### Required work
For this exercise, report every line of the material that includes "radians".

▽

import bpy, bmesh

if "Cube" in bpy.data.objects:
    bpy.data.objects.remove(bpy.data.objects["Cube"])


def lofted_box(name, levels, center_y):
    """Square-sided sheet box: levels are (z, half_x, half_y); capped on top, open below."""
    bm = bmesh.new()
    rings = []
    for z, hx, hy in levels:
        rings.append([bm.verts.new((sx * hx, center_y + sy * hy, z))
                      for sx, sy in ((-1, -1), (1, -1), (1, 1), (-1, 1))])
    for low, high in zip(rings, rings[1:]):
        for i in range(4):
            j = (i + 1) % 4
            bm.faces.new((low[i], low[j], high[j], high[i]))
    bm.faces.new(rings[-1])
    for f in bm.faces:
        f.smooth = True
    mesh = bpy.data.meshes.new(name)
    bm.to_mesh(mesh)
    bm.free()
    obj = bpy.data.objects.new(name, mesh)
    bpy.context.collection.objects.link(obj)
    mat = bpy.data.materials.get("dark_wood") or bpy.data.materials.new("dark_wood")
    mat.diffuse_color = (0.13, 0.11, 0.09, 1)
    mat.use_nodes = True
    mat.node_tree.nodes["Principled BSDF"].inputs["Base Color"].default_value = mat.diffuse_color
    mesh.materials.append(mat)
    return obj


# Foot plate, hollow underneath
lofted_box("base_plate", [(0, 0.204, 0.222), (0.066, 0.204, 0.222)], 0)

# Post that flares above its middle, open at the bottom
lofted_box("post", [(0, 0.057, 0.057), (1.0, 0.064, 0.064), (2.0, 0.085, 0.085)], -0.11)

△
▽

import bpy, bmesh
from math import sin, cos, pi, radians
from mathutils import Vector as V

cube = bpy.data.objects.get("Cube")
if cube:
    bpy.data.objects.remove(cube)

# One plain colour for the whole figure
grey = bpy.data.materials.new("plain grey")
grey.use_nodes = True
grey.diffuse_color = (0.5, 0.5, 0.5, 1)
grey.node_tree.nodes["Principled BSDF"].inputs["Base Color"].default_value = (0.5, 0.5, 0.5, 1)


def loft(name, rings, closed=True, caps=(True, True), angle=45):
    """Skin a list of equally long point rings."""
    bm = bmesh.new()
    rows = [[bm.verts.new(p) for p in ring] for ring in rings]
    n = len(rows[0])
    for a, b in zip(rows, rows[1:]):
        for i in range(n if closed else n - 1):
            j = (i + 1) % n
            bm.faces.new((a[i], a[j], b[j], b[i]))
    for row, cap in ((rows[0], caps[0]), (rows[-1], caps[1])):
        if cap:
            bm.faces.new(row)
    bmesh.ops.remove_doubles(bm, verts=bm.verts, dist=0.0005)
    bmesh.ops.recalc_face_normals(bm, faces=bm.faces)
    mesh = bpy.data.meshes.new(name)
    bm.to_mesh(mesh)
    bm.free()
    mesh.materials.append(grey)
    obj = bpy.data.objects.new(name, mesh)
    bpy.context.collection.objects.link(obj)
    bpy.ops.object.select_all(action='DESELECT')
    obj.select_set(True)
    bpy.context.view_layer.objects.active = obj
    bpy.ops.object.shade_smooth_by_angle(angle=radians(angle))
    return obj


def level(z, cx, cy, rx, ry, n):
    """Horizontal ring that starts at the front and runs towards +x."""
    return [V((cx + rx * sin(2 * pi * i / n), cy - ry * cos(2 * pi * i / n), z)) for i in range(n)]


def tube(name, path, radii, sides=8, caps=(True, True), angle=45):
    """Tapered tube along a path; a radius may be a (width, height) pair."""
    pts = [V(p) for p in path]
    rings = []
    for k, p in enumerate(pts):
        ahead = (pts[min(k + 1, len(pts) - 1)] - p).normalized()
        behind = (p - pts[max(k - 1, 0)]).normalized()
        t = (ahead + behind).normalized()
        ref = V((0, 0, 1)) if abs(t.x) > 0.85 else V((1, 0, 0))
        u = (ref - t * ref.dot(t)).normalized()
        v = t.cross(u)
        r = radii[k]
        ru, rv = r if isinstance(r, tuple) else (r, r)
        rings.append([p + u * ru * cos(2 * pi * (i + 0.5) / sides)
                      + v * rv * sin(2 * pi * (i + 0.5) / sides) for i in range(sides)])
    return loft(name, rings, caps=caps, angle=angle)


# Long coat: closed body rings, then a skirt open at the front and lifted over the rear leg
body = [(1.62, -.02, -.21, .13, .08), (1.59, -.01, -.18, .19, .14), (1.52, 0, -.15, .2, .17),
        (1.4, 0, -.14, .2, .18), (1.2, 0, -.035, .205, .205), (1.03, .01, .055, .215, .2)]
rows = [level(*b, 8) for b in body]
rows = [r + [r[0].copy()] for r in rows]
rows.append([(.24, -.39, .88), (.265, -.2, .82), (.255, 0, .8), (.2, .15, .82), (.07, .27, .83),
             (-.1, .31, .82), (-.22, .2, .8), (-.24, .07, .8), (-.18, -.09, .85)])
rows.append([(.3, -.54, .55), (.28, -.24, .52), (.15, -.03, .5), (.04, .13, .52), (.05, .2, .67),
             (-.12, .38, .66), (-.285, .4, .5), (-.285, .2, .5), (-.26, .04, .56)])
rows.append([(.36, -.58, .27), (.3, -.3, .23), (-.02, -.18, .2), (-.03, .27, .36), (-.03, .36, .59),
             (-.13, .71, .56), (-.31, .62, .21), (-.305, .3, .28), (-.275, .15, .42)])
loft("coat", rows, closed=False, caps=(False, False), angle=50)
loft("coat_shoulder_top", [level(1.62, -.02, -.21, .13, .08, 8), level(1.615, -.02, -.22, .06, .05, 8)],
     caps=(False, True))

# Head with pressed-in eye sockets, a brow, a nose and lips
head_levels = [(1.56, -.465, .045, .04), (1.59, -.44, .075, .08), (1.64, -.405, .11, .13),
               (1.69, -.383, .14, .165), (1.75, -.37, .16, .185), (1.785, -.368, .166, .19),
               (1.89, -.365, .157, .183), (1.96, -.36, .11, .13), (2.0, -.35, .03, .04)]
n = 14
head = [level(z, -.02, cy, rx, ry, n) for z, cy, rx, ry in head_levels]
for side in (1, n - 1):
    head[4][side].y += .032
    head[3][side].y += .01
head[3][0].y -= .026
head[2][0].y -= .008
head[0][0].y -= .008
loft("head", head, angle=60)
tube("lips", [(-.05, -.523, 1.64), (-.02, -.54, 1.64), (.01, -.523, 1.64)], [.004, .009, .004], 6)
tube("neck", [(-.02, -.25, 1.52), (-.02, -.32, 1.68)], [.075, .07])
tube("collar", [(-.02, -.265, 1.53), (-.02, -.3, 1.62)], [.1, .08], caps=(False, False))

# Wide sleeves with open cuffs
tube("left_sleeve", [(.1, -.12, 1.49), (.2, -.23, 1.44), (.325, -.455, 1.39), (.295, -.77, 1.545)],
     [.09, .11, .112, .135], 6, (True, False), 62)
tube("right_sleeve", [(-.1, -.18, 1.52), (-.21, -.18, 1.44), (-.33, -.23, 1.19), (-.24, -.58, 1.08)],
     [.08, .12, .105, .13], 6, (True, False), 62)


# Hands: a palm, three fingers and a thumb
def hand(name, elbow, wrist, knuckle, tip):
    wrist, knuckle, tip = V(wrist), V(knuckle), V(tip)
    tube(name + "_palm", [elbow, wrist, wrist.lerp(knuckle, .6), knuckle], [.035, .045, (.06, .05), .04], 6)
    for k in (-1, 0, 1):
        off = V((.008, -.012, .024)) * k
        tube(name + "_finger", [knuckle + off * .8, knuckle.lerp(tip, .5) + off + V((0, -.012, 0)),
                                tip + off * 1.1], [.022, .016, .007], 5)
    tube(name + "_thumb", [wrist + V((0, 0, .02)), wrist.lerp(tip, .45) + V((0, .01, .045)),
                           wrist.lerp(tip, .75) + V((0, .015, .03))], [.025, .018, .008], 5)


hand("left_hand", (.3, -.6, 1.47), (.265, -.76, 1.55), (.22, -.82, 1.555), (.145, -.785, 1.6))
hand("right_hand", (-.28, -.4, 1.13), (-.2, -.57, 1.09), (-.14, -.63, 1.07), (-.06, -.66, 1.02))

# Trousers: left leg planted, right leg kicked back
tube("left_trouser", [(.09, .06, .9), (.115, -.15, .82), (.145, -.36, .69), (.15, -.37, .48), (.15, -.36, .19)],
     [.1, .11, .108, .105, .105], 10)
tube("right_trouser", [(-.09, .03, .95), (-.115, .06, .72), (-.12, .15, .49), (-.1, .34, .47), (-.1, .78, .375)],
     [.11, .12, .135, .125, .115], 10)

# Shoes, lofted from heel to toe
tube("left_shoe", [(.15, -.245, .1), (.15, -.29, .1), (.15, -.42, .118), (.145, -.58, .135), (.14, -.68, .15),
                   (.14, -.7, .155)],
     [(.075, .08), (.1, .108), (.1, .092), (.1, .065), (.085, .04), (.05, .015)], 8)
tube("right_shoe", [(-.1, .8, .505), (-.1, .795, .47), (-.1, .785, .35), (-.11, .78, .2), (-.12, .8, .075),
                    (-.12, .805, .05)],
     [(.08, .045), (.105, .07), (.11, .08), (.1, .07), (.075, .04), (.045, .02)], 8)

△
▽

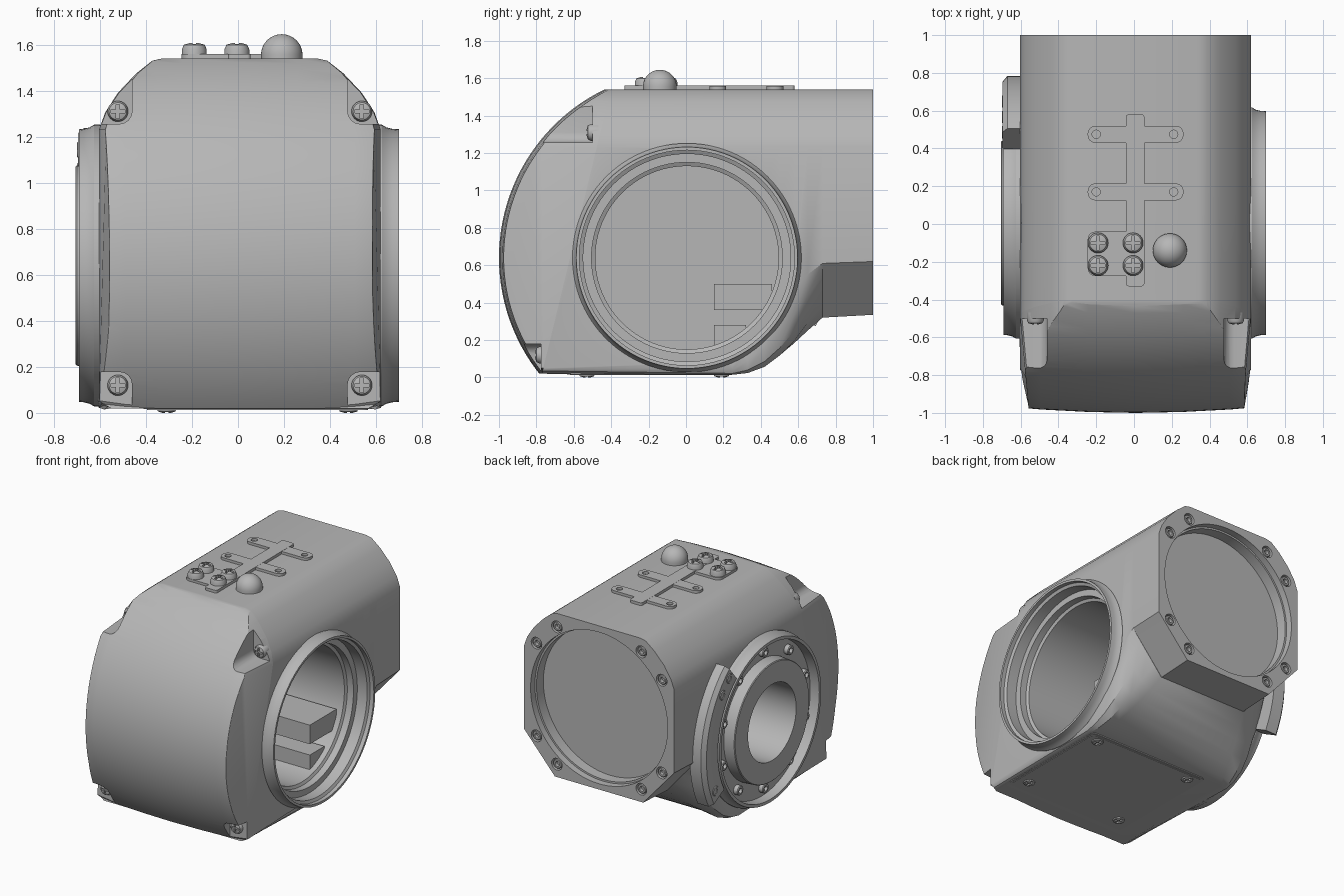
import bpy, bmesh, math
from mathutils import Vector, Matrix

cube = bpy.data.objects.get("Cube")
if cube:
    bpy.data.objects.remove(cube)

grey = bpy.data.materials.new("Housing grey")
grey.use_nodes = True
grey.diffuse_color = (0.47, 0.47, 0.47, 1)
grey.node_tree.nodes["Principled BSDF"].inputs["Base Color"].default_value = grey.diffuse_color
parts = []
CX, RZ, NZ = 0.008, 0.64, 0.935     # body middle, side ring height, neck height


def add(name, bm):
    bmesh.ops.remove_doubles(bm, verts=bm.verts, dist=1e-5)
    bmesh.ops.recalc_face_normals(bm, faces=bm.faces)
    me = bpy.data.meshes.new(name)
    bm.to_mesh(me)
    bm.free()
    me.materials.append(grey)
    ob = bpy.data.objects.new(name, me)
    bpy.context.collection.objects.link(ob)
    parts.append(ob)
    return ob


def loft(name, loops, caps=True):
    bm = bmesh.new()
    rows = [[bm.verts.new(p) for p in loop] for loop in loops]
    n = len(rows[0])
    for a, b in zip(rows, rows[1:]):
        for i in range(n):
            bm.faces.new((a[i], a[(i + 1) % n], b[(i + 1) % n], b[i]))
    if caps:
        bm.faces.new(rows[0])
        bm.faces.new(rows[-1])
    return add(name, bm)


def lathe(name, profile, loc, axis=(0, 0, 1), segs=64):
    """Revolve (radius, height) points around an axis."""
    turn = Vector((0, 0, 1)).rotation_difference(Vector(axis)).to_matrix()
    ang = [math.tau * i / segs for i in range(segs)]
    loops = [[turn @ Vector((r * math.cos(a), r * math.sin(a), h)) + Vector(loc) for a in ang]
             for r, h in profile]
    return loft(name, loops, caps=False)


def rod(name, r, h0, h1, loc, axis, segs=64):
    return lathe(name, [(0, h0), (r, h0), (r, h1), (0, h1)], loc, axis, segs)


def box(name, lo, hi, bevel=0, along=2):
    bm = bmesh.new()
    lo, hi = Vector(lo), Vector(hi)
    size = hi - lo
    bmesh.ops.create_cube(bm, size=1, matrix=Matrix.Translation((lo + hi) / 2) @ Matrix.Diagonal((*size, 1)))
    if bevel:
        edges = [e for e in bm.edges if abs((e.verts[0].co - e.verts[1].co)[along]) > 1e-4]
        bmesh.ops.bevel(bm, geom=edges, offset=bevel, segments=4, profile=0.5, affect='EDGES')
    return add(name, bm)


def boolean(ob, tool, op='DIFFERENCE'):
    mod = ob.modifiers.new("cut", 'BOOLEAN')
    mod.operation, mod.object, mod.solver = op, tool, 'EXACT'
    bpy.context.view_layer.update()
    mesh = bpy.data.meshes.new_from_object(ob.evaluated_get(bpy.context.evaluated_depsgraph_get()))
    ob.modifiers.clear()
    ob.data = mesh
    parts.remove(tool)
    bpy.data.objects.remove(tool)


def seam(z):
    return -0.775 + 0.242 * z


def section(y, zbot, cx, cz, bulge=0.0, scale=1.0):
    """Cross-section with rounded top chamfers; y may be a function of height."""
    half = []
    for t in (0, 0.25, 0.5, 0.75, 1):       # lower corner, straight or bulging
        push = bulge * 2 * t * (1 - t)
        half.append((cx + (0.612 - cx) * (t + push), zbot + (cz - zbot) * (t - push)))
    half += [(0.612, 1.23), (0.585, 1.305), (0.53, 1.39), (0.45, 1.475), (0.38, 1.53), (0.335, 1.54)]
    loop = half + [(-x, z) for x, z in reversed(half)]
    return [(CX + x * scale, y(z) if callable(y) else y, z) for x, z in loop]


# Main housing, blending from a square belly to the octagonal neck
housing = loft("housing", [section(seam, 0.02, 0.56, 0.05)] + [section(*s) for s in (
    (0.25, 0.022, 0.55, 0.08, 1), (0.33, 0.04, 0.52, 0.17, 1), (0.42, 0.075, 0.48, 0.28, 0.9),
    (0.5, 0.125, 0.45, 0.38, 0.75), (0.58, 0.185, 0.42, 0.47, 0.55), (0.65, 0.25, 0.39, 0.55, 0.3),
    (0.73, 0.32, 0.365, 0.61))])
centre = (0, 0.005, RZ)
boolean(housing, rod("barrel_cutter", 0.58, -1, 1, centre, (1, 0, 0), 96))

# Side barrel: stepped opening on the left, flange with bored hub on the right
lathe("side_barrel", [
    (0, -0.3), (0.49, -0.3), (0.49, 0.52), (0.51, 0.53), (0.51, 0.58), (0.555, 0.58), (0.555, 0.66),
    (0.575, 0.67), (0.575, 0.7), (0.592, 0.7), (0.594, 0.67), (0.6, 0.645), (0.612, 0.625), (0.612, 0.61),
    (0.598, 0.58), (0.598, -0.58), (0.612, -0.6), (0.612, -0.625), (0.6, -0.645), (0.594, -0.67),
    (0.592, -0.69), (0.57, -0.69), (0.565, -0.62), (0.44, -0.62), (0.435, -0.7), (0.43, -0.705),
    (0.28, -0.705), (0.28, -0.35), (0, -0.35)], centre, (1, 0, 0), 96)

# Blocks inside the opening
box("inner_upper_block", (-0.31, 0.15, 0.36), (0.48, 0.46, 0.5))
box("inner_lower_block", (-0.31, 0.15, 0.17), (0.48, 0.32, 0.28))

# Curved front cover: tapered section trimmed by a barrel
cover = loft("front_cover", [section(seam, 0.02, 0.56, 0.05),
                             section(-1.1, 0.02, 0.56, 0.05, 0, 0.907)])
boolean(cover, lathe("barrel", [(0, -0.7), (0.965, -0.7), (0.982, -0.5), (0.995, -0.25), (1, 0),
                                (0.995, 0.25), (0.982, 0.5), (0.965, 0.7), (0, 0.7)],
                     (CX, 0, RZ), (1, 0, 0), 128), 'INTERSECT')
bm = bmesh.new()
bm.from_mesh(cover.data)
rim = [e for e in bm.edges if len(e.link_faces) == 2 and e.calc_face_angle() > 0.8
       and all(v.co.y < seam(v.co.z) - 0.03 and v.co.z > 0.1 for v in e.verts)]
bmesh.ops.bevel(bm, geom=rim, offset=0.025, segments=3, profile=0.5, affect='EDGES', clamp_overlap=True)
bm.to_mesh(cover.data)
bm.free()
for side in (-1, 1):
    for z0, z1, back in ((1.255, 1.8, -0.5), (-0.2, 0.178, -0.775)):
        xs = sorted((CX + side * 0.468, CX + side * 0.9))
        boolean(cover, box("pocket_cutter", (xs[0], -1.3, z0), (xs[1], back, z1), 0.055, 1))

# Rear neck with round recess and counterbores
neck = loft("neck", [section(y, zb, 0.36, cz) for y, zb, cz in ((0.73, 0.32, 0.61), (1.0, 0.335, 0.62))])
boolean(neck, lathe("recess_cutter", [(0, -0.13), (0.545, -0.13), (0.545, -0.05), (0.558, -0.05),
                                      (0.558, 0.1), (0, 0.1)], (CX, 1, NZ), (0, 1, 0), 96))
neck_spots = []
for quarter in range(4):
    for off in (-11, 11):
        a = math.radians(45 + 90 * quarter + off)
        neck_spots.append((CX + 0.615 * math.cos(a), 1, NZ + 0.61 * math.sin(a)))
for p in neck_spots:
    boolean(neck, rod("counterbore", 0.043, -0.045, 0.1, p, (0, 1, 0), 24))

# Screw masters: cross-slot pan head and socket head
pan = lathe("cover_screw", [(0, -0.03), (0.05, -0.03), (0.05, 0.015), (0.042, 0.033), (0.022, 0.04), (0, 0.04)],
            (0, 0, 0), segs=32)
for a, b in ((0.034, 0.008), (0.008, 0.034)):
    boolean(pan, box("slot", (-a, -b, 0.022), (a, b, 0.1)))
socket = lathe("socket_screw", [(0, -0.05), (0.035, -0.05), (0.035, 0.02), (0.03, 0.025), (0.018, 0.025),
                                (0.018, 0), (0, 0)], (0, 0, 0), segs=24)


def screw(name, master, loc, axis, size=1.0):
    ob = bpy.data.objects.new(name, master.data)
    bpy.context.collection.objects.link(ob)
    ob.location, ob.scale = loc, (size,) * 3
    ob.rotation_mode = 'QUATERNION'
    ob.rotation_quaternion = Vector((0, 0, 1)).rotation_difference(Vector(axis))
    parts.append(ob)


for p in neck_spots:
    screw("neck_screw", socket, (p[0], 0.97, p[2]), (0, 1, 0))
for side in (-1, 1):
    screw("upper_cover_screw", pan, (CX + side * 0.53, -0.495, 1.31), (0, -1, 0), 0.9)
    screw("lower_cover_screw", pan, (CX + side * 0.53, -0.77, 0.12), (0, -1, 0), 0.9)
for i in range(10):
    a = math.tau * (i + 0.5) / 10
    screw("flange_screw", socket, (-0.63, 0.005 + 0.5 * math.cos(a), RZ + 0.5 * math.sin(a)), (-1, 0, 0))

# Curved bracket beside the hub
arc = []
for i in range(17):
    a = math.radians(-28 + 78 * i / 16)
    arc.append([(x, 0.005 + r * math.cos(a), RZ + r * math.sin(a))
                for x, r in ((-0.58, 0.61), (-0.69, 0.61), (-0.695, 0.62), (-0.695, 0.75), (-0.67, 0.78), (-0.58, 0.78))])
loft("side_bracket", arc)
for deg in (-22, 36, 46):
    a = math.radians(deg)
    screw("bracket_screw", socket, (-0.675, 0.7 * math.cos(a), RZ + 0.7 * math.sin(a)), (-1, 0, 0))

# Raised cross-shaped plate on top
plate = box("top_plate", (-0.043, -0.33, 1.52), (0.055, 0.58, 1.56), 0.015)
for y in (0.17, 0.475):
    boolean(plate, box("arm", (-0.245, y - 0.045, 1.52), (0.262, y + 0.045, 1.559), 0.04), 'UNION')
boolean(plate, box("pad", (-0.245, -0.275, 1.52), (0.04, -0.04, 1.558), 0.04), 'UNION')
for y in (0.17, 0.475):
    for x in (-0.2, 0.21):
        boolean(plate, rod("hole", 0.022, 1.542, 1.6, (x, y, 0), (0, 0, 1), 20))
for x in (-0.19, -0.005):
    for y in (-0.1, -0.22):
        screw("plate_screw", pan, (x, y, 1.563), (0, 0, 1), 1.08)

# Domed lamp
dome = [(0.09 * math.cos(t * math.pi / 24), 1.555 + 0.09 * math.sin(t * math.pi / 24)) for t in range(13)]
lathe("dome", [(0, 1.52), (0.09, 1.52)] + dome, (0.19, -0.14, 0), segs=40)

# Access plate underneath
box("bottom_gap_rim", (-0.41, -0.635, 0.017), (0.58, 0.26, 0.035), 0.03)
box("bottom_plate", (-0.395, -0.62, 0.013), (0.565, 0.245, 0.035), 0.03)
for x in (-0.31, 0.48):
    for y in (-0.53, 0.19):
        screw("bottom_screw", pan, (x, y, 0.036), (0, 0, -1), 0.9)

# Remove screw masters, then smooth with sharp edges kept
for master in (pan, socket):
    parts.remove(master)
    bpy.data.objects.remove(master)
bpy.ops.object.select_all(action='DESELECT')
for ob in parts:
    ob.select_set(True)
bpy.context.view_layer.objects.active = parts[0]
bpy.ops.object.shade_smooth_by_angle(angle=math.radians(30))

△

### Written solution
from math import sin, cos, pi, radians
    bpy.ops.object.shade_smooth_by_angle(angle=radians(angle))
        a = math.radians(45 + 90 * quarter + off)
    a = math.radians(-28 + 78 * i / 16)
    a = math.radians(deg)
bpy.ops.object.shade_smooth_by_angle(angle=math.radians(30))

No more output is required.